* _Task directions_: Taking the line with "IRON, 9, 90, 270)" as the first and the line with "for a in (math.pi" as the last, set down exactly every line in that range from the entries below, and no more.
*** Begin section ***
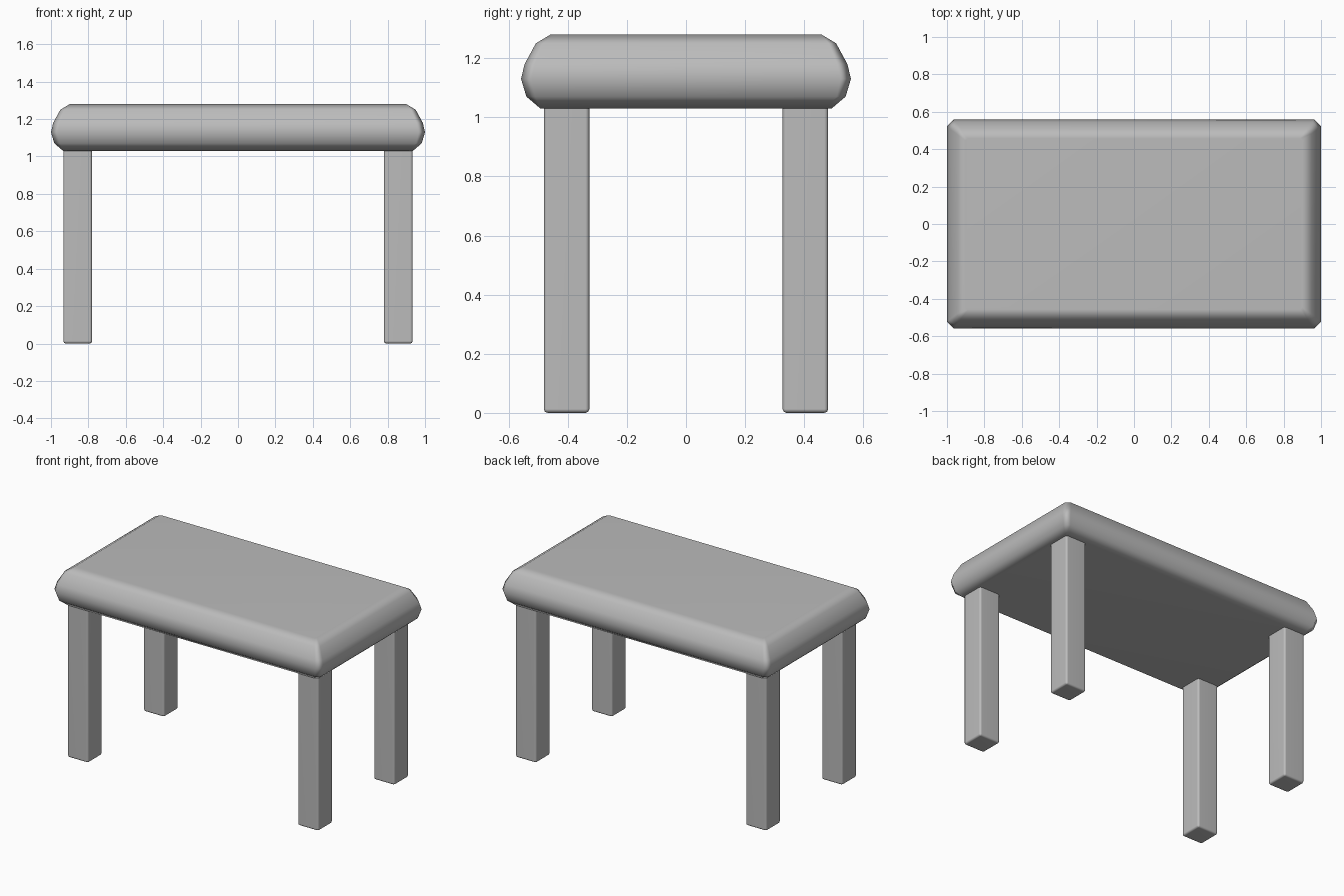
import bpy, bmesh, math

cube = bpy.data.objects.get("Cube")
if cube:
    bpy.data.objects.remove(cube, do_unlink=True)

grey = bpy.data.materials.new("plain_grey")
grey.use_nodes = True
colour = (0.5, 0.5, 0.5, 1)
grey.diffuse_color = colour
grey.node_tree.nodes["Principled BSDF"].inputs["Base Color"].default_value = colour


def make_object(name, bm, angle):
    bmesh.ops.recalc_face_normals(bm, faces=bm.faces)
    mesh = bpy.data.meshes.new(name)
    bm.to_mesh(mesh)
    bm.free()
    mesh.materials.append(grey)
    obj = bpy.data.objects.new(name, mesh)
    bpy.context.collection.objects.link(obj)
    bpy.ops.object.select_all(action='DESELECT')
    obj.select_set(True)
    bpy.context.view_layer.objects.active = obj
    bpy.ops.object.shade_smooth_by_angle(angle=math.radians(angle))
    weighted = obj.modifiers.new("weighted_normals", 'WEIGHTED_NORMAL')
    weighted.keep_sharp = True
    return obj


def chamfered_ring(bm, hx, hy, z, c):
    """Rectangle with cut corners, listed counter-clockwise."""
    pts = [(hx, c - hy), (hx, hy - c), (hx - c, hy), (c - hx, hy),
           (-hx, hy - c), (-hx, c - hy), (c - hx, -hy), (hx - c, -hy)]
    return [bm.verts.new((x, y, z)) for x, y in pts]


# Tabletop: rounded rim lofted from (inset, height, corner cut) rings
rim = [(0.065, 1.03, 0.02), (0.018, 1.07, 0.03), (0, 1.13, 0.035),
       (0.012, 1.18, 0.035), (0.05, 1.25, 0.025), (0.1, 1.28, 0.012)]
bm = bmesh.new()
rings = [chamfered_ring(bm, 1 - i, 0.558 - i, z, c) for i, z, c in rim]
for low, high in zip(rings, rings[1:]):
    for k in range(8):
        n = (k + 1) % 8
        bm.faces.new((low[k], low[n], high[n], high[k]))
bm.faces.new(rings[0][::-1])
bm.faces.new(rings[-1])
make_object("tabletop", bm, 60)

# Four square legs with softened edges, ending just inside the tabletop
for side, sx in (("left", 1), ("right", -1)):
    for end, sy in (("front", -1), ("back", 1)):
        bm = bmesh.new()
        bmesh.ops.create_cube(bm, size=1)
        bmesh.ops.scale(bm, vec=(0.154, 0.154, 1.05), verts=bm.verts)
        bmesh.ops.translate(bm, vec=(sx * 0.857, sy * 0.404, 0.525), verts=bm.verts)
        bmesh.ops.bevel(bm, geom=bm.edges[:], offset=0.013, segments=2,
                        profile=0.5, affect='EDGES')
        make_object(f"{end}_{side}_leg", bm, 60)
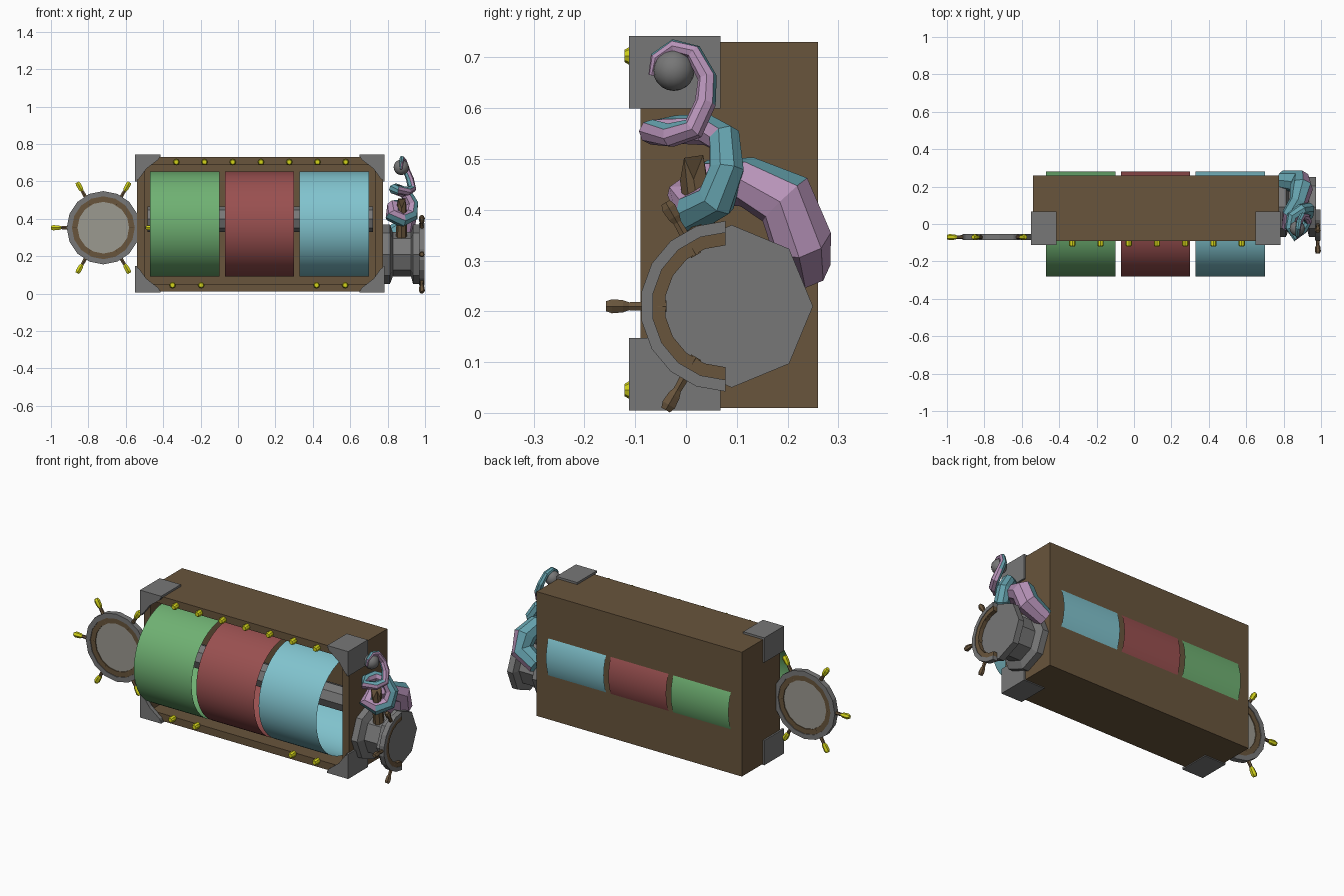
import bpy, bmesh, math
from mathutils import Vector

if "Cube" in bpy.data.objects:
    bpy.data.objects.remove(bpy.data.objects["Cube"])

def mat(name, r, g, b):
    m = bpy.data.materials.new(name)
    m.diffuse_color = (r, g, b, 1)
    m.use_nodes = True
    m.node_tree.nodes["Principled BSDF"].inputs["Base Color"].default_value = m.diffuse_color
    return m

WOOD = mat("brown wood", .14, .09, .045)
IRON = mat("grey iron", .185, .185, .185)
PALE = mat("pale grey", .33, .32, .28)
GOLD = mat("yellow brass", .66, .66, .01)
GREEN = mat("green", .16, .44, .17)
RED = mat("red", .32, .08, .08)
BLUE = mat("light blue", .22, .55, .62)
TEAL = mat("teal skin", .13, .36, .42)
PINK = mat("pink skin", .47, .29, .48)

def finish(bm, name, *mats, fix=True):
    if fix:
        bmesh.ops.recalc_face_normals(bm, faces=bm.faces)
    me = bpy.data.meshes.new(name)
    bm.to_mesh(me)
    bm.free()
    for m in mats:
        me.materials.append(m)
    ob = bpy.data.objects.new(name, me)
    bpy.context.collection.objects.link(ob)
    return ob

def box(name, lo, hi, m):
    bm = bmesh.new()
    bmesh.ops.create_cube(bm, size=1)
    for v in bm.verts:
        v.co = [(l + h) / 2 + c * (h - l) for c, l, h in zip(v.co, lo, hi)]
    return finish(bm, name, m)

def skin(name, rings, mats, cap=True, closed=False, smooth=False):
    """Join a row of vertex rings into a tube."""
    bm = bmesh.new()
    rs = [[bm.verts.new(p) for p in r] for r in rings]
    n = len(rs[0])
    for a, b in zip(rs, rs[1:] + rs[:1] if closed else rs[1:]):
        for i in range(n):
            f = bm.faces.new((a[i], a[(i + 1) % n], b[(i + 1) % n], b[i]))
            f.smooth = smooth
    if cap and not closed:
        bm.faces.new(rs[0])
        bm.faces.new(rs[-1])
    return finish(bm, name, *mats)

def frame(axis):
    """Two directions across an axis."""
    t = Vector(axis).normalized()
    u = t.cross(Vector((0, 0, 1)) if abs(t.z) < .9 else Vector((1, 0, 0))).normalized()
    return t, u, u.cross(t)

def circle(c, axis, r, n, turn=0):
    t, u, w = frame(axis)
    return [Vector(c) + r * (u * math.cos(a) + w * math.sin(a))
            for a in (2 * math.pi * i / n + turn for i in range(n))]

def rod(name, stations, n, *mats, cap=True, smooth=False):
    """Round part through (point, radius) stations on a straight axis."""
    axis = Vector(stations[-1][0]) - Vector(stations[0][0])
    return skin(name, [circle(p, axis, r, n) for p, r in stations], mats, cap, smooth=smooth)

def hoop(name, place, ri, ro, t, m, n, a0=0, a1=360):
    """Flat ring or arc, placed through place(u, v, w)."""
    full = a1 - a0 == 360
    rings = []
    for i in range(n if full else n + 1):
        a = math.radians(a0 + (a1 - a0) * i / n)
        rings.append([place(r * math.cos(a), r * math.sin(a), w)
                      for r, w in ((ri, -t), (ro, -t), (ro, t), (ri, t))])
    return skin(name, rings, [m], closed=full)

def spoke(name, place, deg, r0, r1, grip):
    a = math.radians(deg)
    at = lambda r: place(r * math.cos(a), r * math.sin(a), 0)
    mid = r0 + (r1 - r0) * .62
    rod(name + "_shaft", [(at(r0), .013), (at(mid), .009)], 6, WOOD)
    rod(name + "_grip", [(at(mid), .009), (at(mid + .012), .014),
                         (at(r1 - .012), .016), (at(r1), .011)], 6, grip)

# Hollow cabinet, open at the front
bm = bmesh.new()
bmesh.ops.create_cube(bm, size=1)
for v in bm.verts:
    v.co = (.1175 + v.co.x * 1.315, .085 + v.co.y * .35, .37 + v.co.z * .72)
front = min(bm.faces, key=lambda f: f.calc_center_median().y)
bmesh.ops.inset_region(bm, faces=[front], thickness=.06)
ext = bmesh.ops.extrude_discrete_faces(bm, faces=[front])
for v in ext["faces"][0].verts:
    v.co.y += .33
finish(bm, "cabinet", WOOD)

# Reels and axle
for name, x, m in (("green_reel", -.47, GREEN), ("red_reel", -.07, RED), ("blue_reel", .33, BLUE)):
    rod(name, [((x, 0, .372), .282), ((x + .37, 0, .372), .282)], 40, m, cap=False, smooth=True)
rod("axle", [((-.485, 0, .398), .068), ((.722, 0, .398), .068)], 8, IRON)

# Corner brackets: front gusset, top or bottom plate, side plate
for sx in (-1, 1):
    for sz in (-1, 1):
        X = lambda d: .1175 + sx * (.667 - d)
        Z = lambda d: .3735 + sz * (.369 - d)
        span = lambda a, b: (min(a, b), max(a, b))
        tri = [(0, 0), (.135, 0), (.125, .025), (.06, .075), (.02, .13), (0, .14)]
        skin("bracket_gusset", [[(X(a), y, Z(b)) for a, b in tri] for y in (-.112, -.088)], [IRON])
        x0, x1 = span(X(0), X(.135))
        z0, z1 = span(Z(0), Z(.012))
        box("bracket_plate", (x0, -.112, z0), (x1, .068, z1), IRON)
        x0, x1 = span(X(0), X(.012))
        z0, z1 = span(Z(0), Z(.143))
        box("bracket_side", (x0, -.112, z0), (x1, .068, z1), IRON)

# Front bolts
for z, xs in ((.703, [-.33 + .151 * i for i in range(7)]), (.045, [-.35, -.197, .42, .573])):
    for x in xs:
        rod("bolt", [((x, -.085, z), .017), ((x, -.113, z), .017), ((x, -.121, z), .012)], 8, GOLD)

# Left helm wheel
left = lambda u, v, w: Vector((-.72 + u, -.07 + w, .352 + v))
hoop("wheel_rim", left, .168, .196, .016, IRON, 16)
hoop("wheel_inner_rim", left, .138, .17, .012, WOOD, 16)
rod("wheel_disc", [(left(0, 0, -.007), .146), (left(0, 0, .007), .146)], 24, PALE)
for d in range(0, 360, 60):
    spoke("wheel_spoke", left, d, .14, .28, GOLD)

# Barrel hub on the right side
prof = [(.77, .16), (.812, .16), (.828, .118), (.925, .118), (.936, .16), (.972, .16)]
hub = rod("hub", [((x, .09, .21), r) for x, r in prof], 8, IRON, WOOD)
for p in hub.data.polygons:
    if .829 > p.center.x - .03 > .80 and len(p.vertices) == 4:
        p.material_index = 1

# Half helm wheel on the hub
right = lambda u, v, w: Vector((.983 + w, .078 + u, .21 + v))
hoop("half_rim", right, .145, .168, .015, IRON, 9, 90, 270)
hoop("half_inner_rim", right, .12, .147, .012, WOOD, 9, 90, 270)
for d in (120, 180, 240):
    spoke("half_wheel_spoke", right, d, .116, .236, WOOD)

# Broken lever stump with a jagged top, and its loose knob
base, tip = Vector((.875, .04, .30)), Vector((.875, .015, .47))
rings = [circle(base, tip - base, .03, 8), circle(tip, tip - base, .027, 8)]
for i, p in enumerate(rings[1]):
    p.z += .035 if i % 2 else -.01
skin("lever_stump", rings, [WOOD])
bm = bmesh.new()
bmesh.ops.create_uvsphere(bm, u_segments=16, v_segments=10, radius=.041)
for v in bm.verts:
    v.co += Vector((.873, -.024, .675))
for f in bm.faces:
    f.smooth = True
finish(bm, "lever_knob", IRON)

# Tentacle: centre line and radius
path = [(.79, .235, .29, .05), (.89, .225, .345, .062), (.895, .195, .42, .062),
        (.88, .12, .455, .05), (.835, .05, .455, .045), (.825, .0, .42, .042),
        (.875, .015, .395, .042), (.925, .06, .42, .04), (.93, .08, .48, .036),
        (.895, .075, .54, .033), (.845, .04, .558, .031), (.835, -.02, .558, .028),
        (.86, -.068, .553, .025), (.905, -.03, .547, .024), (.93, .015, .56, .023),
        (.92, .038, .61, .021), (.9, .042, .66, .019), (.885, .015, .71, .017),
        (.877, -.025, .722, .014), (.873, -.06, .70, .011), (.872, -.068, .665, .006)]
pts = [Vector(p[:3]) for p in path]
rings, side = [], Vector((0, 1, 0))
for i, p in enumerate(pts):
    t = (pts[min(i + 1, len(pts) - 1)] - pts[max(i - 1, 0)]).normalized()
    side = (side - t * side.dot(t)).normalized()
    up = t.cross(side)
    rings.append([p + path[i][3] * (side * math.cos(a) + up * math.sin(a))
                  for a in (math.pi / 4 * k for k in range(8))])
arm = skin("tentacle", rings, [TEAL, PINK])
# Underside is pink; it twists along the length
for p in arm.data.polygons:
    k = p.index // 8
    under = Vector((1, -.1, -.5) if k < 4 else (-.6, -.3, .7) if k < 9 else (.8, -.3, -.6))
    if p.normal.dot(under) > .1:
        p.material_index = 1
*** End section ***
* _Answer for the task_:
hoop("half_rim", right, .145, .168, .015, IRON, 9, 90, 270)
hoop("half_inner_rim", right, .12, .147, .012, WOOD, 9, 90, 270)
for d in (120, 180, 240):
    spoke("half_wheel_spoke", right, d, .116, .236, WOOD)

# Broken lever stump with a jagged top, and its loose knob
base, tip = Vector((.875, .04, .30)), Vector((.875, .015, .47))
rings = [circle(base, tip - base, .03, 8), circle(tip, tip - base, .027, 8)]
for i, p in enumerate(rings[1]):
    p.z += .035 if i % 2 else -.01
skin("lever_stump", rings, [WOOD])
bm = bmesh.new()
bmesh.ops.create_uvsphere(bm, u_segments=16, v_segments=10, radius=.041)
for v in bm.verts:
    v.co += Vector((.873, -.024, .675))
for f in bm.faces:
    f.smooth = True
finish(bm, "lever_knob", IRON)

# Tentacle: centre line and radius
path = [(.79, .235, .29, .05), (.89, .225, .345, .062), (.895, .195, .42, .062),
        (.88, .12, .455, .05), (.835, .05, .455, .045), (.825, .0, .42, .042),
        (.875, .015, .395, .042), (.925, .06, .42, .04), (.93, .08, .48, .036),
        (.895, .075, .54, .033), (.845, .04, .558, .031), (.835, -.02, .558, .028),
        (.86, -.068, .553, .025), (.905, -.03, .547, .024), (.93, .015, .56, .023),
        (.92, .038, .61, .021), (.9, .042, .66, .019), (.885, .015, .71, .017),
        (.877, -.025, .722, .014), (.873, -.06, .70, .011), (.872, -.068, .665, .006)]
pts = [Vector(p[:3]) for p in path]
rings, side = [], Vector((0, 1, 0))
for i, p in enumerate(pts):
    t = (pts[min(i + 1, len(pts) - 1)] - pts[max(i - 1, 0)]).normalized()
    side = (side - t * side.dot(t)).normalized()
    up = t.cross(side)
    rings.append([p + path[i][3] * (side * math.cos(a) + up * math.sin(a))
                  for a in (math.pi / 4 * k for k in range(8))])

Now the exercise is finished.